“UCL takes a collaborative approach to tackling major global challenges and forging successful partnerships is a key priority and strength of the School of Life and Medical Sciences,” said Professor David Lomas, UCL Vice-Provost (Health). “Our commitment to the Africa Health Research Institute builds on our role as one of the world’s leading centres for biomedical research. The Africa Health Research Institute will become a significant global partner for UCL, in line with our Global Engagement Strategy, and will strengthen the translation of our research into new therapies that address the HIV/TB co-epidemic and benefit human health.”
“The investment by Wellcome and others in South African health research has undoubtedly improved the lives of people with HIV over the past 15 years. But growing resistance to HIV and TB treatments, and stubbornly high infection rates, mean we must redouble our efforts if we are going to sustain our hard-won progress,” said Professor Mike Turner, Wellcome Trust Acting Director of Science and Head of Infection Biology. “Long-standing threats such as TB, HIV and increasingly the non-communicable diseases, will only be solved with a strong research base which combines different approaches. Individuals and teams at the Africa Health Research Institute will play a leading role in shaping and driving world class, locally driven and relevant research that improves human health. Ultimately, solutions to health crises will be driven by African scientists and, increasingly, African investment.”
“We believe this new research centre is well positioned to make the critical scientific advances needed to improve our understanding of and advance treatment for these two deadly infectious diseases,” said HHMI President Robert Tjian. “The unification of these institutes makes possible a spectrum of research previously unimagined by either the Africa Centre or K-RITH separately.”

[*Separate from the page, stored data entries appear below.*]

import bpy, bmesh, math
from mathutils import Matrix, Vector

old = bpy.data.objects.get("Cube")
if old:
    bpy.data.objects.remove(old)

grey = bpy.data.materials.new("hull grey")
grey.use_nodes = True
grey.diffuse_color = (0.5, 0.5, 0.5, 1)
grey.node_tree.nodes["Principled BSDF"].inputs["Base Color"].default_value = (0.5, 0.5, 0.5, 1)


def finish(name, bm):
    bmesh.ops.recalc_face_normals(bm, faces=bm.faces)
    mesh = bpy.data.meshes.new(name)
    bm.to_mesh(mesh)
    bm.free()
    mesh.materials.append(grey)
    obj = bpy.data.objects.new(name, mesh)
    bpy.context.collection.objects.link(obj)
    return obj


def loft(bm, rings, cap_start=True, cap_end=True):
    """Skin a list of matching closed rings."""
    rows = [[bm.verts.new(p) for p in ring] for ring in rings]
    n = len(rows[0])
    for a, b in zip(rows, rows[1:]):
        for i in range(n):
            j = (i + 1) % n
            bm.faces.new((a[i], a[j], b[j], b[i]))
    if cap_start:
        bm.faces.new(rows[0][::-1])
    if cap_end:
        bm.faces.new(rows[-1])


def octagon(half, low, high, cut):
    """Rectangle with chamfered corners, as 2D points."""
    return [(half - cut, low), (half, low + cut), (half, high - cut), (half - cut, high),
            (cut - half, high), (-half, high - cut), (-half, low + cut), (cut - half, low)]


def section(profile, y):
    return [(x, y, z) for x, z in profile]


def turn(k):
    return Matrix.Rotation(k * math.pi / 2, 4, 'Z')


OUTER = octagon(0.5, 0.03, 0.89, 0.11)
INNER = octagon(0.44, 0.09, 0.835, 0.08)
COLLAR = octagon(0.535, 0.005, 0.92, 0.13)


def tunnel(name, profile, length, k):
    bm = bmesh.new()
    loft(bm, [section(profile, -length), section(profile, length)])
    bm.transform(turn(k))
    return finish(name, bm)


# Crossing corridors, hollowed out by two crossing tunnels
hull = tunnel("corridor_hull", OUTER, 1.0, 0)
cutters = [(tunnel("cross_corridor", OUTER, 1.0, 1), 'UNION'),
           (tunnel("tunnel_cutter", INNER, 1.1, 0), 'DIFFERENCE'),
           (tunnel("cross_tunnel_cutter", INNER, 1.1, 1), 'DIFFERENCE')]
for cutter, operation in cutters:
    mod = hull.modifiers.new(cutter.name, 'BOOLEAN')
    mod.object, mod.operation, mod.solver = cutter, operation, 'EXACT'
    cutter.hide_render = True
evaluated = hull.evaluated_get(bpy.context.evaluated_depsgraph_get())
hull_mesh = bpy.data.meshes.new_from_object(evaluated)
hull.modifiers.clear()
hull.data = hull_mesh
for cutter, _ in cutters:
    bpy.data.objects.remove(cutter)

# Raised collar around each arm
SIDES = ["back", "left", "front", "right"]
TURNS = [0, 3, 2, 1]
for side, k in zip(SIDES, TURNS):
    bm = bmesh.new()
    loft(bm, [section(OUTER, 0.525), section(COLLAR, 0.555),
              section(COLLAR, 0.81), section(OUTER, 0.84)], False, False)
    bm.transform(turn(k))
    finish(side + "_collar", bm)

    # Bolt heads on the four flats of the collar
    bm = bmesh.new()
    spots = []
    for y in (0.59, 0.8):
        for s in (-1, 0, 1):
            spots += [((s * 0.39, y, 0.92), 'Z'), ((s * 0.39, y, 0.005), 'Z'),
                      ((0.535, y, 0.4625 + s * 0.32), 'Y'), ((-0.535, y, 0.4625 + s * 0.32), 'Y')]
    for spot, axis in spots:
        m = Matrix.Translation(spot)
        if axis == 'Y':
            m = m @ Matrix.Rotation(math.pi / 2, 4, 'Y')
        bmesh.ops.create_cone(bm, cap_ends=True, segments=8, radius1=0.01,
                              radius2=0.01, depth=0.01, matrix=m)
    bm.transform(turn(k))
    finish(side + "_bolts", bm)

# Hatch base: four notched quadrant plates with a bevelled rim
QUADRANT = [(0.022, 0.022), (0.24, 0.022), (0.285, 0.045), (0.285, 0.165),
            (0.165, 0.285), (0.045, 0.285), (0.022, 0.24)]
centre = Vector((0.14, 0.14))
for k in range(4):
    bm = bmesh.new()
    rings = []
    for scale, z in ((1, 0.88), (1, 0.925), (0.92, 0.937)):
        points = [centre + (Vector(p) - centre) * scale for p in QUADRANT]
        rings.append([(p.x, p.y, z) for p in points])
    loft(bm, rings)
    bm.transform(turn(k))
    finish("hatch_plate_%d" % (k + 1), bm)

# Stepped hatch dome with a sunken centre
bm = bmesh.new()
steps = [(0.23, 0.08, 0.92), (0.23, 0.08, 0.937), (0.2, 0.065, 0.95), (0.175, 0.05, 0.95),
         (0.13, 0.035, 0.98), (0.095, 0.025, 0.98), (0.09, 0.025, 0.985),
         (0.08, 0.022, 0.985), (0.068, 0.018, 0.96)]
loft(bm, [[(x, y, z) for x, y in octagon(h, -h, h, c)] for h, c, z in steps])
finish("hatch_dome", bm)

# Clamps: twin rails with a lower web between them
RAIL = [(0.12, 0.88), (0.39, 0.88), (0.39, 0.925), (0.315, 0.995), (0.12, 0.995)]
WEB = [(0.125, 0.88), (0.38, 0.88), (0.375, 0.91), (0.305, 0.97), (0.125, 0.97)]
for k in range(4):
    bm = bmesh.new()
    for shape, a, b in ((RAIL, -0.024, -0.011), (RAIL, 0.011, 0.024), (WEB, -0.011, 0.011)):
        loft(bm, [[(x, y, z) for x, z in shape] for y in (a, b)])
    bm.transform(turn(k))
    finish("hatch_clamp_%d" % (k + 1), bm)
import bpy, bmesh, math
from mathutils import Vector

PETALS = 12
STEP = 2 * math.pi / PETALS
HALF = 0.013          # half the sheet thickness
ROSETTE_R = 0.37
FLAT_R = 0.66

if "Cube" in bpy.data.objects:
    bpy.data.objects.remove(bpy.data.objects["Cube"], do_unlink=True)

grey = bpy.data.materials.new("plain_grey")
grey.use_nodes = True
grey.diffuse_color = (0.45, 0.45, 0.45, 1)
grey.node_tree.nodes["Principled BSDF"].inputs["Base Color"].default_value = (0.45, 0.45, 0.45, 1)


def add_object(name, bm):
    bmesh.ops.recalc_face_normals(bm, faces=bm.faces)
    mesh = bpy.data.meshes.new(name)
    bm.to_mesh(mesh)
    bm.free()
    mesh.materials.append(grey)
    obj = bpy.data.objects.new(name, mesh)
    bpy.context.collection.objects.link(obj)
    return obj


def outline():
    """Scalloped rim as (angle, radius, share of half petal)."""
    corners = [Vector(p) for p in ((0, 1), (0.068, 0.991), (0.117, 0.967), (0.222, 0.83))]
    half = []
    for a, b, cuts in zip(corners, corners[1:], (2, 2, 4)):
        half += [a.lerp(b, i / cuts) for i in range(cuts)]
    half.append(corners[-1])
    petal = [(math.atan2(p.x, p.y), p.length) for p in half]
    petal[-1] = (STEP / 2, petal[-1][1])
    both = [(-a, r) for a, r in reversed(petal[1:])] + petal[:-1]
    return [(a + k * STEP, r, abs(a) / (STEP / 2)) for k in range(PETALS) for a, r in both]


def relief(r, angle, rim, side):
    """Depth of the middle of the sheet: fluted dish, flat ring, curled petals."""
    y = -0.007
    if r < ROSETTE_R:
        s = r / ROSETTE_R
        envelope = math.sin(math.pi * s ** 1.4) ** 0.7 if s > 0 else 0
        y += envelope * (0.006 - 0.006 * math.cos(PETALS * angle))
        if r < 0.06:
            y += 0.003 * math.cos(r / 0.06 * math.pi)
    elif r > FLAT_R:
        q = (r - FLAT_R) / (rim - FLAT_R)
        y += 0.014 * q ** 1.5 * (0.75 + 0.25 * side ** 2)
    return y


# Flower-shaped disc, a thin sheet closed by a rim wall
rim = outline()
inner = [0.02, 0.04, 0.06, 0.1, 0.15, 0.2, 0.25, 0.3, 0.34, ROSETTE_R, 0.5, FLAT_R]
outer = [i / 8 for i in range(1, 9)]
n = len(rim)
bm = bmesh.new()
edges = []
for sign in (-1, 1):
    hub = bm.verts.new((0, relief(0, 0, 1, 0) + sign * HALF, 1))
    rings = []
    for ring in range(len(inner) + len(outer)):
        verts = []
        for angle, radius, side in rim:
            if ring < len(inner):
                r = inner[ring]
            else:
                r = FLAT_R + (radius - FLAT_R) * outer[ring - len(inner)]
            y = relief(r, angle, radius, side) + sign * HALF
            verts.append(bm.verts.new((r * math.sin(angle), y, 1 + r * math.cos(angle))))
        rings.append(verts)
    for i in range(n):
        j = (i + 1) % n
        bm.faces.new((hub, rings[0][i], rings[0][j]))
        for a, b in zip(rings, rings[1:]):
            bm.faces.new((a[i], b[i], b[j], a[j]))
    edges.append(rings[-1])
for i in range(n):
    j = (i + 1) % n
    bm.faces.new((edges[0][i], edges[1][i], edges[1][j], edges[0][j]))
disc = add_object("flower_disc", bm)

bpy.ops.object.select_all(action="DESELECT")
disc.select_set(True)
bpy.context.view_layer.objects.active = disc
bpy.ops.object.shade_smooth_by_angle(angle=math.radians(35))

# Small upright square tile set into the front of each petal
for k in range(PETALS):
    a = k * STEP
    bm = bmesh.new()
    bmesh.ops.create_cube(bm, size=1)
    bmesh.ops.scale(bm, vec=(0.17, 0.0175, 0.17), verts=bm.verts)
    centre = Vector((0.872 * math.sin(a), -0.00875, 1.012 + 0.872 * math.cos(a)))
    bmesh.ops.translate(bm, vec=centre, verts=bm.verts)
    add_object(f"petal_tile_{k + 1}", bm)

“The unification is a major achievement. It maximises the opportunities for impact of world leading research on the twin epidemics of HIV and TB,” said UKZN spokesperson Lesiba Seshoka.